**Exercise requirements**
All of the entries need to be printed again exactly; pictures are the only thing to omit.

**Supplied records**

☆ ☆ ☆ ☆

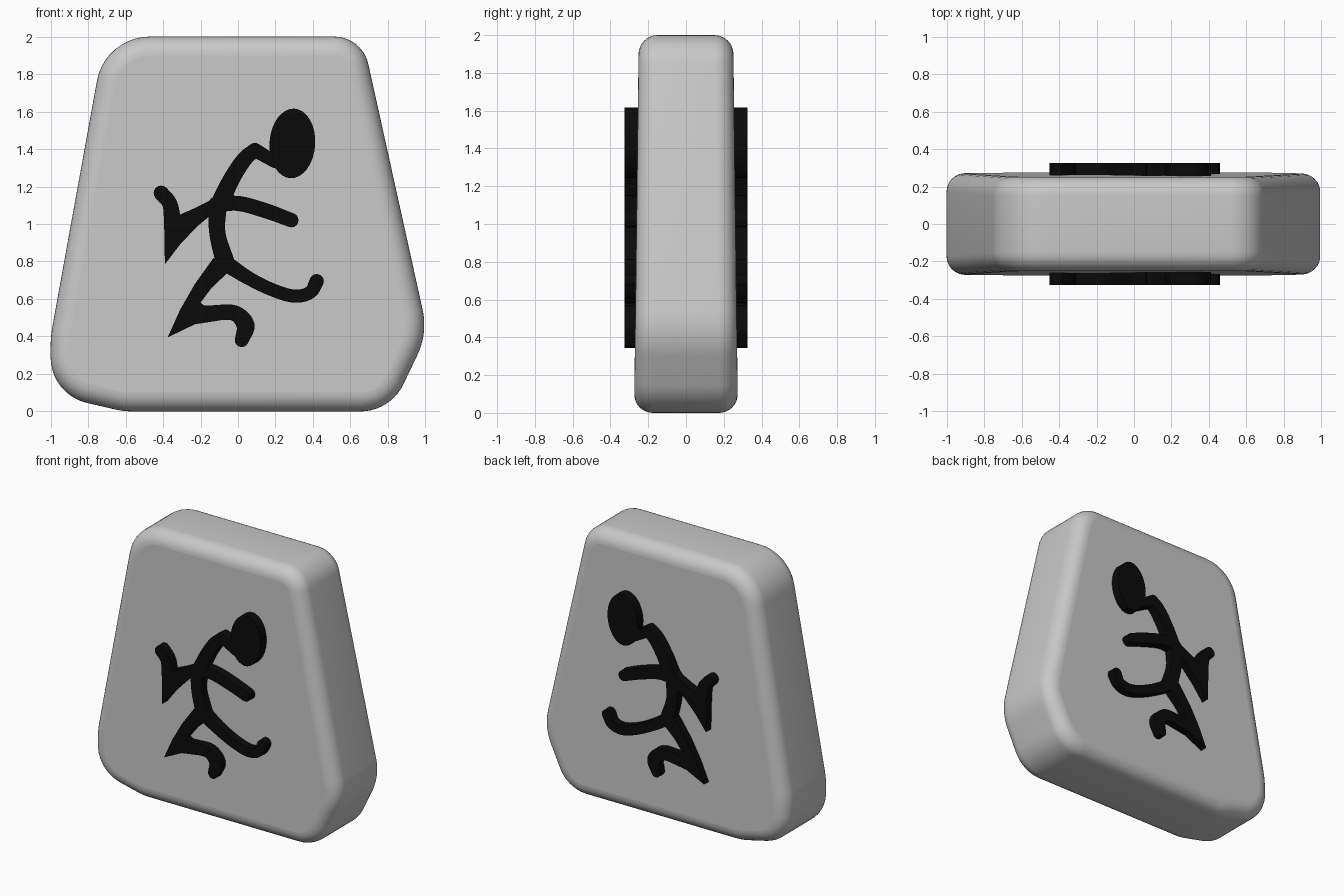
import bpy, bmesh, math
from mathutils import Vector

cube = bpy.data.objects.get("Cube")
if cube:
    bpy.data.objects.remove(cube, do_unlink=True)


def material(name, value):
    mat = bpy.data.materials.new(name)
    mat.use_nodes = True
    colour = (value, value, value, 1)
    mat.diffuse_color = colour
    mat.node_tree.nodes["Principled BSDF"].inputs["Base Color"].default_value = colour
    return mat


stone_grey = material("stone grey", 0.58)
ink_black = material("ink black", 0.003)


def finish(name, bm, mat):
    bmesh.ops.recalc_face_normals(bm, faces=bm.faces)
    mesh = bpy.data.meshes.new(name)
    bm.to_mesh(mesh)
    bm.free()
    mesh.materials.append(mat)
    obj = bpy.data.objects.new(name, mesh)
    bpy.context.collection.objects.link(obj)
    return obj


def rounded_outline(corners, steps=10):
    """Replace each corner (x, z, tangent length) by a circular arc."""
    points = []
    for i, (x, z, reach) in enumerate(corners):
        corner = Vector((x, z))
        before = (Vector(corners[i - 1][:2]) - corner).normalized()
        after = (Vector(corners[(i + 1) % len(corners)][:2]) - corner).normalized()
        weight = math.sin(before.angle(after) / 2)
        for k in range(steps + 1):
            t = k / steps
            a, b, c = (1 - t) ** 2, 2 * t * (1 - t) * weight, t * t
            p = a * (corner + before * reach) + b * corner + c * (corner + after * reach)
            points.append(p / (a + b + c))
    return points


def inset(points, amount):
    """Move a clockwise outline inwards."""
    result = []
    for i, p in enumerate(points):
        d = (points[(i + 1) % len(points)] - points[i - 1]).normalized()
        result.append(p + Vector((d.y, -d.x)) * amount)
    return result


# Stone: rounded, slightly thinner towards the top, with soft rims
outline = rounded_outline([
    (-0.71, 2, 0.24), (0.663, 2, 0.15), (1.013, 0.417, 0.13), (0.813, 0, 0.16),
    (-0.61, 0, 0.05), (-1, 0.09, 0.2), (-1, 0.4, 0.06)])
rim, rim_steps = 0.1, 8
bm = bmesh.new()
rings = []
for side in (-1, 1):
    for k in range(rim_steps + 1):
        angle = math.pi / 2 * (k if side > 0 else rim_steps - k) / rim_steps
        ring = inset(outline, rim * (1 - math.cos(angle)))
        lower = rim * (1 - math.sin(angle))
        rings.append([bm.verts.new((p.x, side * (0.275 - 0.0125 * p.y - lower), p.y))
                      for p in ring])
for a, b in zip(rings, rings[1:]):
    for i in range(len(a)):
        bm.faces.new((a[i - 1], a[i], b[i], b[i - 1])).smooth = True
bm.faces.new(rings[0])
bm.faces.new(rings[-1])
finish("stone", bm, stone_grey)


# Painted figure: flat shapes raised from both faces of the stone
OUTER, INNER = 0.325, 0.22


def raise_plate(name, shapes):
    bm = bmesh.new()
    for shape in shapes:
        base = bm.faces.new([bm.verts.new((x, -OUTER, z)) for x, z in shape])
        extruded = bmesh.ops.extrude_face_region(bm, geom=[base], use_keep_orig=True)
        moved = [v for v in extruded["geom"] if isinstance(v, bmesh.types.BMVert)]
        bmesh.ops.translate(bm, verts=moved, vec=(0, OUTER - INNER, 0))
    obj = finish(name, bm, ink_black)
    mirror = obj.modifiers.new("both faces", "MIRROR")
    mirror.use_axis = (False, True, False)
    mirror.use_clip = False
    return obj


def ellipse(x, z, rx, rz, tilt=0, count=32):
    shape = []
    for i in range(count):
        a = math.tau * i / count
        u, v = rx * math.cos(a), rz * math.sin(a)
        shape.append((x + u * math.cos(tilt) - v * math.sin(tilt),
                      z + u * math.sin(tilt) + v * math.cos(tilt)))
    return shape


def stroke(path, steps=5):
    """One brush stroke through points (x, z, half width), with round ends."""
    pts = [Vector(p) for p in path]
    pts = [2 * pts[0] - pts[1]] + pts + [2 * pts[-1] - pts[-2]]
    line = []
    for p, q, r, s in zip(pts, pts[1:], pts[2:], pts[3:]):
        for k in range(steps):
            t = k / steps
            line.append(q + (r - p) * t / 2 + (p - q * 2.5 + r * 2 - s / 2) * t * t
                        + (q * 1.5 - p / 2 - r * 1.5 + s / 2) * t ** 3)
    line.append(pts[-2])
    left, right = [], []
    for i, p in enumerate(line):
        d = (line[min(i + 1, len(line) - 1)] - line[max(i - 1, 0)]).xy.normalized()
        side = Vector((-d.y, d.x)) * p.z
        left.append(p.xy + side)
        right.append(p.xy - side)
    shapes = [(left[i], left[i + 1], right[i + 1], right[i]) for i in range(len(line) - 1)]
    return shapes + [ellipse(p.x, p.y, p.z, p.z, count=16) for p in (line[0], line[-1])]


raise_plate("figure_head", [ellipse(0.29, 1.43, 0.122, 0.186, -0.06)])
raise_plate("figure_neck",
            stroke([(-0.1, 1.1, 0.05), (-0.04, 1.23, 0.045), (0.03, 1.34, 0.042), (0.09, 1.395, 0.038)])
            + stroke([(0.09, 1.395, 0.038), (0.2, 1.33, 0.033)]))
raise_plate("figure_torso", stroke([(-0.11, 1.1, 0.05), (-0.11, 0.95, 0.043), (-0.07, 0.8, 0.05)]))
raise_plate("figure_left_arm",
            stroke([(-0.12, 1.1, 0.04), (0, 1.11, 0.04), (0.15, 1.07, 0.04), (0.285, 1.02, 0.038)]))
raise_plate("figure_right_arm",
            stroke([(-0.41, 1.165, 0.04), (-0.365, 1.11, 0.04), (-0.35, 1.03, 0.045)])
            + [[(-0.395, 1.05), (-0.39, 0.785), (-0.31, 0.89), (-0.22, 0.985),
                (-0.13, 1.06), (-0.13, 1.135), (-0.23, 1.085), (-0.31, 1.05)]])
raise_plate("figure_left_leg",
            stroke([(-0.08, 0.8, 0.045), (0.05, 0.715, 0.037), (0.18, 0.65, 0.035),
                    (0.3, 0.615, 0.035), (0.385, 0.635, 0.035), (0.42, 0.695, 0.038)]))
raise_plate("figure_right_leg",
            stroke([(-0.14, 0.525, 0.041), (-0.02, 0.525, 0.042), (0.04, 0.46, 0.048), (0.02, 0.38, 0.037)])
            + [[(-0.13, 0.82), (-0.23, 0.68), (-0.31, 0.54), (-0.375, 0.395), (-0.23, 0.465),
                (-0.1, 0.485), (-0.1, 0.565), (-0.18, 0.565), (-0.2, 0.58), (-0.14, 0.66),
                (-0.05, 0.745)]])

☆ ☆ ☆ ☆

**Output of the task**
import bpy, bmesh, math
from mathutils import Vector

cube = bpy.data.objects.get("Cube")
if cube:
    bpy.data.objects.remove(cube, do_unlink=True)


def material(name, value):
    mat = bpy.data.materials.new(name)
    mat.use_nodes = True
    colour = (value, value, value, 1)
    mat.diffuse_color = colour
    mat.node_tree.nodes["Principled BSDF"].inputs["Base Color"].default_value = colour
    return mat


stone_grey = material("stone grey", 0.58)
ink_black = material("ink black", 0.003)


def finish(name, bm, mat):
    bmesh.ops.recalc_face_normals(bm, faces=bm.faces)
    mesh = bpy.data.meshes.new(name)
    bm.to_mesh(mesh)
    bm.free()
    mesh.materials.append(mat)
    obj = bpy.data.objects.new(name, mesh)
    bpy.context.collection.objects.link(obj)
    return obj


def rounded_outline(corners, steps=10):
    """Replace each corner (x, z, tangent length) by a circular arc."""
    points = []
    for i, (x, z, reach) in enumerate(corners):
        corner = Vector((x, z))
        before = (Vector(corners[i - 1][:2]) - corner).normalized()
        after = (Vector(corners[(i + 1) % len(corners)][:2]) - corner).normalized()
        weight = math.sin(before.angle(after) / 2)
        for k in range(steps + 1):
            t = k / steps
            a, b, c = (1 - t) ** 2, 2 * t * (1 - t) * weight, t * t
            p = a * (corner + before * reach) + b * corner + c * (corner + after * reach)
            points.append(p / (a + b + c))
    return points


def inset(points, amount):
    """Move a clockwise outline inwards."""
    result = []
    for i, p in enumerate(points):
        d = (points[(i + 1) % len(points)] - points[i - 1]).normalized()
        result.append(p + Vector((d.y, -d.x)) * amount)
    return result


# Stone: rounded, slightly thinner towards the top, with soft rims
outline = rounded_outline([
    (-0.71, 2, 0.24), (0.663, 2, 0.15), (1.013, 0.417, 0.13), (0.813, 0, 0.16),
    (-0.61, 0, 0.05), (-1, 0.09, 0.2), (-1, 0.4, 0.06)])
rim, rim_steps = 0.1, 8
bm = bmesh.new()
rings = []
for side in (-1, 1):
    for k in range(rim_steps + 1):
        angle = math.pi / 2 * (k if side > 0 else rim_steps - k) / rim_steps
        ring = inset(outline, rim * (1 - math.cos(angle)))
        lower = rim * (1 - math.sin(angle))
        rings.append([bm.verts.new((p.x, side * (0.275 - 0.0125 * p.y - lower), p.y))
                      for p in ring])
for a, b in zip(rings, rings[1:]):
    for i in range(len(a)):
        bm.faces.new((a[i - 1], a[i], b[i], b[i - 1])).smooth = True
bm.faces.new(rings[0])
bm.faces.new(rings[-1])
finish("stone", bm, stone_grey)


# Painted figure: flat shapes raised from both faces of the stone
OUTER, INNER = 0.325, 0.22


def raise_plate(name, shapes):
    bm = bmesh.new()
    for shape in shapes:
        base = bm.faces.new([bm.verts.new((x, -OUTER, z)) for x, z in shape])
        extruded = bmesh.ops.extrude_face_region(bm, geom=[base], use_keep_orig=True)
        moved = [v for v in extruded["geom"] if isinstance(v, bmesh.types.BMVert)]
        bmesh.ops.translate(bm, verts=moved, vec=(0, OUTER - INNER, 0))
    obj = finish(name, bm, ink_black)
    mirror = obj.modifiers.new("both faces", "MIRROR")
    mirror.use_axis = (False, True, False)
    mirror.use_clip = False
    return obj


def ellipse(x, z, rx, rz, tilt=0, count=32):
    shape = []
    for i in range(count):
        a = math.tau * i / count
        u, v = rx * math.cos(a), rz * math.sin(a)
        shape.append((x + u * math.cos(tilt) - v * math.sin(tilt),
                      z + u * math.sin(tilt) + v * math.cos(tilt)))
    return shape


def stroke(path, steps=5):
    """One brush stroke through points (x, z, half width), with round ends."""
    pts = [Vector(p) for p in path]
    pts = [2 * pts[0] - pts[1]] + pts + [2 * pts[-1] - pts[-2]]
    line = []
    for p, q, r, s in zip(pts, pts[1:], pts[2:], pts[3:]):
        for k in range(steps):
            t = k / steps
            line.append(q + (r - p) * t / 2 + (p - q * 2.5 + r * 2 - s / 2) * t * t
                        + (q * 1.5 - p / 2 - r * 1.5 + s / 2) * t ** 3)
    line.append(pts[-2])
    left, right = [], []
    for i, p in enumerate(line):
        d = (line[min(i + 1, len(line) - 1)] - line[max(i - 1, 0)]).xy.normalized()
        side = Vector((-d.y, d.x)) * p.z
        left.append(p.xy + side)
        right.append(p.xy - side)
    shapes = [(left[i], left[i + 1], right[i + 1], right[i]) for i in range(len(line) - 1)]
    return shapes + [ellipse(p.x, p.y, p.z, p.z, count=16) for p in (line[0], line[-1])]


raise_plate("figure_head", [ellipse(0.29, 1.43, 0.122, 0.186, -0.06)])
raise_plate("figure_neck",
            stroke([(-0.1, 1.1, 0.05), (-0.04, 1.23, 0.045), (0.03, 1.34, 0.042), (0.09, 1.395, 0.038)])
            + stroke([(0.09, 1.395, 0.038), (0.2, 1.33, 0.033)]))
raise_plate("figure_torso", stroke([(-0.11, 1.1, 0.05), (-0.11, 0.95, 0.043), (-0.07, 0.8, 0.05)]))
raise_plate("figure_left_arm",
            stroke([(-0.12, 1.1, 0.04), (0, 1.11, 0.04), (0.15, 1.07, 0.04), (0.285, 1.02, 0.038)]))
raise_plate("figure_right_arm",
            stroke([(-0.41, 1.165, 0.04), (-0.365, 1.11, 0.04), (-0.35, 1.03, 0.045)])
            + [[(-0.395, 1.05), (-0.39, 0.785), (-0.31, 0.89), (-0.22, 0.985),
                (-0.13, 1.06), (-0.13, 1.135), (-0.23, 1.085), (-0.31, 1.05)]])
raise_plate("figure_left_leg",
            stroke([(-0.08, 0.8, 0.045), (0.05, 0.715, 0.037), (0.18, 0.65, 0.035),
                    (0.3, 0.615, 0.035), (0.385, 0.635, 0.035), (0.42, 0.695, 0.038)]))
raise_plate("figure_right_leg",
            stroke([(-0.14, 0.525, 0.041), (-0.02, 0.525, 0.042), (0.04, 0.46, 0.048), (0.02, 0.38, 0.037)])
            + [[(-0.13, 0.82), (-0.23, 0.68), (-0.31, 0.54), (-0.375, 0.395), (-0.23, 0.465),
                (-0.1, 0.485), (-0.1, 0.565), (-0.18, 0.565), (-0.2, 0.58), (-0.14, 0.66),
                (-0.05, 0.745)]])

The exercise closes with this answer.